• [ACTION ITEM]:
Pictures should be omitted from your copy. Everything else in the entries below must be restated word for word.

• [EXCERPTED RECORDS]:
******************************

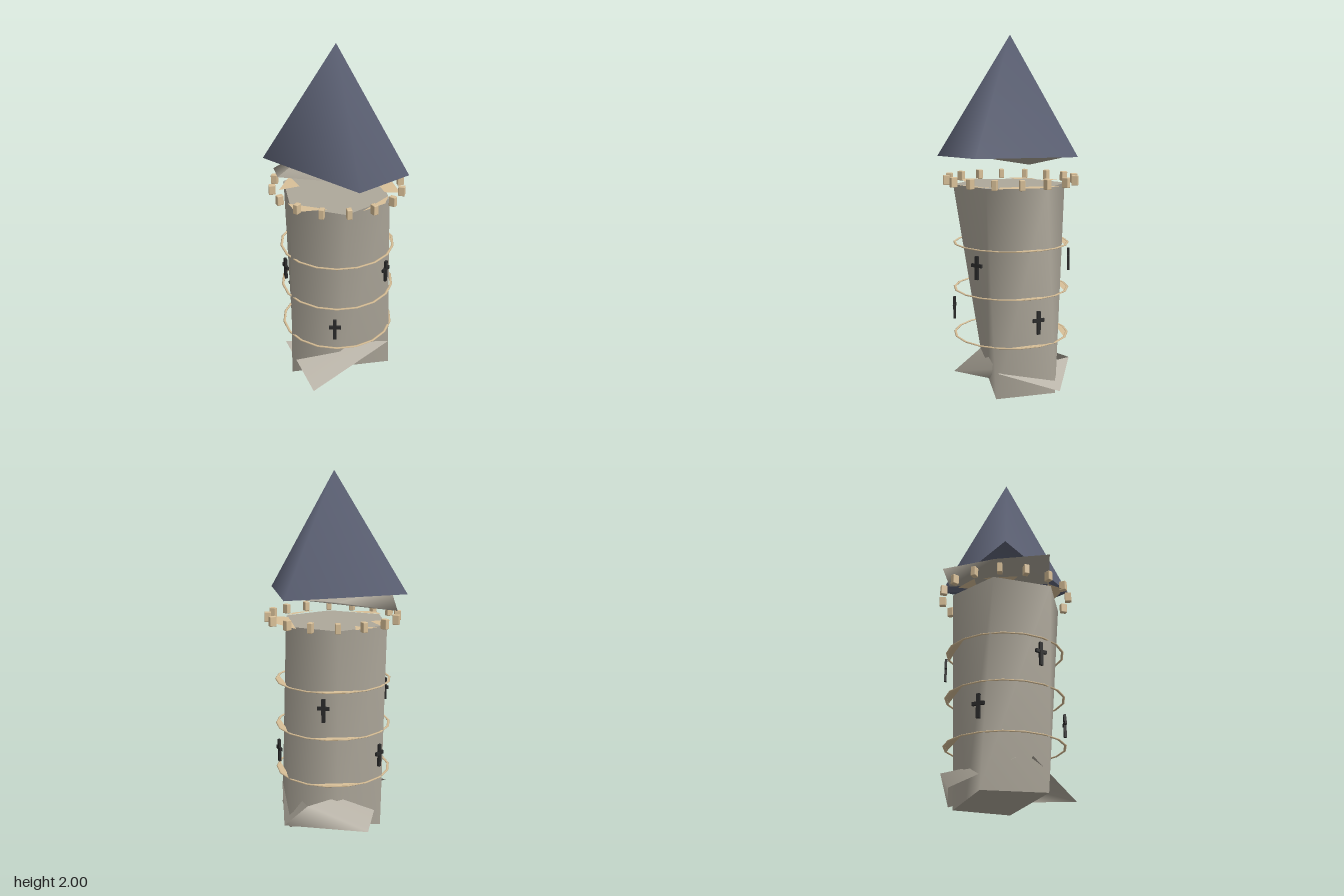
import * as THREE from 'three';
import { RoundedBoxGeometry } from 'three/addons/geometries/RoundedBoxGeometry.js';

const CX = 0.007, CZ = -0.02; // tower axis

export function createModel() {
  const model = new THREE.Group();
  model.name = 'tower';

  const mat = (name, color) => {
    const m = new THREE.MeshStandardMaterial({ color, side: THREE.DoubleSide });
    m.name = name;
    return m;
  };
  const stone = mat('stone', 0xaea89b);
  const trim = mat('sandstone trim', 0xd9c098);
  const slate = mat('slate roof', 0x5b6073);
  const dark = mat('dark slit', 0x2a2a2a);

  const add = (parent, name, geometry, material) => {
    const m = new THREE.Mesh(geometry, material);
    m.name = name;
    parent.add(m);
    return m;
  };

  // Small faceted surface from a few corners
  const facets = (points, index) => {
    const g = new THREE.BufferGeometry();
    g.setAttribute('position', new THREE.Float32BufferAttribute(points.flat(), 3));
    g.setIndex(index);
    g.computeVertexNormals();
    return g;
  };
  // Flat or bent polygon as a fan from its first corner
  const fan = (points) => {
    const index = [];
    for (let i = 1; i < points.length - 1; i++) index.push(0, i, i + 1);
    return facets(points, index);
  };
  // Point on a circle round the tower axis, angle from the front
  const around = (deg, r, y) => {
    const a = THREE.MathUtils.degToRad(deg);
    return [CX + r * Math.sin(a), y, CZ + r * Math.cos(a)];
  };

  // Tower wall: six-sided top narrowing towards a shallower base
  const top = [[0, 0.31], [0.27, 0.155], [0.275, -0.18], [0, -0.335], [-0.28, -0.18], [-0.28, 0.155]]
    .map(([x, z]) => [x, 1.17, z]);
  const bottom = [[0, 0.11], [0.31, 0.11], [0.27, -0.23], [0, -0.23], [-0.25, -0.23], [-0.295, 0.11]]
    .map(([x, z]) => [x, 0.01, z]);
  const wallIndex = [];
  for (let i = 0; i < 6; i++) {
    const j = (i + 1) % 6;
    wallIndex.push(i, j, j + 6, i, j + 6, i + 6);
  }
  add(model, 'wall', facets([...bottom, ...top], wallIndex), stone);
  add(model, 'wallTop', fan(top), stone);
  add(model, 'wallBottom', fan([...bottom].reverse()), stone);

  // Broken plinth slabs around the foot
  const plinth = new THREE.Group();
  plinth.name = 'plinth';
  model.add(plinth);
  const frontFoot = [-0.19, 0, 0.3], frontTop = [0.3, 0.18, 0.13];
  const backFoot = [0.3, 0.03, -0.25], backTop = [0.17, 0.18, -0.33];
  add(plinth, 'frontSlab',
    fan([frontFoot, [0.05, 0.03, 0.1], frontTop, [-0.32, 0.18, 0.02]]), stone);
  add(plinth, 'backSlab',
    fan([backTop, backFoot, [-0.165, 0.03, -0.365], [-0.28, 0.18, -0.05]]), stone);
  add(plinth, 'sideSlab', fan([backFoot, backTop, [0.31, 0.155, 0.1]]), stone);

  // Three trim bands, with flat slivers bridging the back and one side
  for (const y of [0.3, 0.57, 0.835]) {
    const g = new THREE.TorusGeometry(0.326, 0.008, 5, 18);
    g.rotateX(Math.PI / 2);
    g.scale(1, 0.5, 1);
    add(model, 'band', g, trim).position.set(CX, y, CZ);
    for (const [from, to] of [[75, 130], [150, 210]]) {
      const arc = [0, 1, 2, 3].map((k) => around(from + ((to - from) * k) / 3, 0.326, y));
      add(model, 'bandSliver', fan(arc), trim);
    }
  }

  // Cross-shaped slits in two rows of three
  for (const [y, start] of [[0.75, 47], [0.45, -12]]) {
    for (let k = 0; k < 3; k++) {
      const deg = start + k * 120;
      const slit = new THREE.Group();
      slit.name = 'crossSlit';
      add(slit, 'slitUpright', new THREE.BoxGeometry(0.02, 0.13, 0.014), dark).position.y = -0.013;
      add(slit, 'slitBar', new THREE.BoxGeometry(0.068, 0.019, 0.013), dark);
      slit.position.set(...around(deg, 0.331, y));
      slit.rotation.y = THREE.MathUtils.degToRad(deg);
      model.add(slit);
    }
  }

  // Ring of sixteen merlons
  for (let k = 0; k < 16; k++) {
    const m = add(model, 'merlon', new RoundedBoxGeometry(0.029, 0.056, 0.038, 1, 0.004), trim);
    m.position.set(...around(k * 22.5, 0.368, 1.196));
    m.rotation.y = (k * Math.PI) / 8;
  }

  // Remains of the walkway
  const ledge = (pts) => add(model, 'walkway', fan(pts.map(([x, z]) => [x, 1.175, z])), trim);
  ledge([[-0.29, 0.13], [-0.26, 0.24], [-0.09, 0.235]]);
  ledge([[0.09, 0.29], [0.23, 0.22], [0.27, 0.13]]);
  ledge([[0.345, 0.1], [0.33, -0.12], [0.22, -0.28], [0.26, 0.08]]);
  ledge([[-0.32, -0.05], [-0.24, -0.23], [-0.2, -0.08]]);
  ledge([[-0.22, -0.27], [-0.09, -0.33], [-0.1, -0.22]]);

  // Shallow stone collar under the roof
  const collar = [
    [-0.335, 1.25, -0.19], [-0.34, 1.335, 0.13], [-0.02, 1.335, 0.25],
    [0.2, 1.335, -0.31], [0.005, 1.335, -0.4], [-0.34, 1.335, 0.13],
  ];
  add(model, 'collar', fan(collar), stone);

  // Skewed four-sided roof with half of its underside closed
  const roof = [
    [0.05, 1.335, 0.4], [0.355, 1.335, 0.225], [0.285, 1.335, -0.34], [-0.395, 1.335, -0.15],
    [0, 2, -0.015],
  ];
  add(model, 'roof', facets(roof, [0, 1, 4, 1, 2, 4, 2, 3, 4, 3, 0, 4]), slate);
  add(model, 'roofUnderside', fan([roof[0], roof[2], roof[1]]), slate);

  return model;
}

******************************

• [RESPONSE AREA]:
import * as THREE from 'three';
import { RoundedBoxGeometry } from 'three/addons/geometries/RoundedBoxGeometry.js';

const CX = 0.007, CZ = -0.02; // tower axis

export function createModel() {
  const model = new THREE.Group();
  model.name = 'tower';

  const mat = (name, color) => {
    const m = new THREE.MeshStandardMaterial({ color, side: THREE.DoubleSide });
    m.name = name;
    return m;
  };
  const stone = mat('stone', 0xaea89b);
  const trim = mat('sandstone trim', 0xd9c098);
  const slate = mat('slate roof', 0x5b6073);
  const dark = mat('dark slit', 0x2a2a2a);

  const add = (parent, name, geometry, material) => {
    const m = new THREE.Mesh(geometry, material);
    m.name = name;
    parent.add(m);
    return m;
  };

  // Small faceted surface from a few corners
  const facets = (points, index) => {
    const g = new THREE.BufferGeometry();
    g.setAttribute('position', new THREE.Float32BufferAttribute(points.flat(), 3));
    g.setIndex(index);
    g.computeVertexNormals();
    return g;
  };
  // Flat or bent polygon as a fan from its first corner
  const fan = (points) => {
    const index = [];
    for (let i = 1; i < points.length - 1; i++) index.push(0, i, i + 1);
    return facets(points, index);
  };
  // Point on a circle round the tower axis, angle from the front
  const around = (deg, r, y) => {
    const a = THREE.MathUtils.degToRad(deg);
    return [CX + r * Math.sin(a), y, CZ + r * Math.cos(a)];
  };

  // Tower wall: six-sided top narrowing towards a shallower base
  const top = [[0, 0.31], [0.27, 0.155], [0.275, -0.18], [0, -0.335], [-0.28, -0.18], [-0.28, 0.155]]
    .map(([x, z]) => [x, 1.17, z]);
  const bottom = [[0, 0.11], [0.31, 0.11], [0.27, -0.23], [0, -0.23], [-0.25, -0.23], [-0.295, 0.11]]
    .map(([x, z]) => [x, 0.01, z]);
  const wallIndex = [];
  for (let i = 0; i < 6; i++) {
    const j = (i + 1) % 6;
    wallIndex.push(i, j, j + 6, i, j + 6, i + 6);
  }
  add(model, 'wall', facets([...bottom, ...top], wallIndex), stone);
  add(model, 'wallTop', fan(top), stone);
  add(model, 'wallBottom', fan([...bottom].reverse()), stone);

  // Broken plinth slabs around the foot
  const plinth = new THREE.Group();
  plinth.name = 'plinth';
  model.add(plinth);
  const frontFoot = [-0.19, 0, 0.3], frontTop = [0.3, 0.18, 0.13];
  const backFoot = [0.3, 0.03, -0.25], backTop = [0.17, 0.18, -0.33];
  add(plinth, 'frontSlab',
    fan([frontFoot, [0.05, 0.03, 0.1], frontTop, [-0.32, 0.18, 0.02]]), stone);
  add(plinth, 'backSlab',
    fan([backTop, backFoot, [-0.165, 0.03, -0.365], [-0.28, 0.18, -0.05]]), stone);
  add(plinth, 'sideSlab', fan([backFoot, backTop, [0.31, 0.155, 0.1]]), stone);

  // Three trim bands, with flat slivers bridging the back and one side
  for (const y of [0.3, 0.57, 0.835]) {
    const g = new THREE.TorusGeometry(0.326, 0.008, 5, 18);
    g.rotateX(Math.PI / 2);
    g.scale(1, 0.5, 1);
    add(model, 'band', g, trim).position.set(CX, y, CZ);
    for (const [from, to] of [[75, 130], [150, 210]]) {
      const arc = [0, 1, 2, 3].map((k) => around(from + ((to - from) * k) / 3, 0.326, y));
      add(model, 'bandSliver', fan(arc), trim);
    }
  }

  // Cross-shaped slits in two rows of three
  for (const [y, start] of [[0.75, 47], [0.45, -12]]) {
    for (let k = 0; k < 3; k++) {
      const deg = start + k * 120;
      const slit = new THREE.Group();
      slit.name = 'crossSlit';
      add(slit, 'slitUpright', new THREE.BoxGeometry(0.02, 0.13, 0.014), dark).position.y = -0.013;
      add(slit, 'slitBar', new THREE.BoxGeometry(0.068, 0.019, 0.013), dark);
      slit.position.set(...around(deg, 0.331, y));
      slit.rotation.y = THREE.MathUtils.degToRad(deg);
      model.add(slit);
    }
  }

  // Ring of sixteen merlons
  for (let k = 0; k < 16; k++) {
    const m = add(model, 'merlon', new RoundedBoxGeometry(0.029, 0.056, 0.038, 1, 0.004), trim);
    m.position.set(...around(k * 22.5, 0.368, 1.196));
    m.rotation.y = (k * Math.PI) / 8;
  }

  // Remains of the walkway
  const ledge = (pts) => add(model, 'walkway', fan(pts.map(([x, z]) => [x, 1.175, z])), trim);
  ledge([[-0.29, 0.13], [-0.26, 0.24], [-0.09, 0.235]]);
  ledge([[0.09, 0.29], [0.23, 0.22], [0.27, 0.13]]);
  ledge([[0.345, 0.1], [0.33, -0.12], [0.22, -0.28], [0.26, 0.08]]);
  ledge([[-0.32, -0.05], [-0.24, -0.23], [-0.2, -0.08]]);
  ledge([[-0.22, -0.27], [-0.09, -0.33], [-0.1, -0.22]]);

  // Shallow stone collar under the roof
  const collar = [
    [-0.335, 1.25, -0.19], [-0.34, 1.335, 0.13], [-0.02, 1.335, 0.25],
    [0.2, 1.335, -0.31], [0.005, 1.335, -0.4], [-0.34, 1.335, 0.13],
  ];
  add(model, 'collar', fan(collar), stone);

  // Skewed four-sided roof with half of its underside closed
  const roof = [
    [0.05, 1.335, 0.4], [0.355, 1.335, 0.225], [0.285, 1.335, -0.34], [-0.395, 1.335, -0.15],
    [0, 2, -0.015],
  ];
  add(model, 'roof', facets(roof, [0, 1, 4, 1, 2, 4, 2, 3, 4, 3, 0, 4]), slate);
  add(model, 'roofUnderside', fan([roof[0], roof[2], roof[1]]), slate);

  return model;
}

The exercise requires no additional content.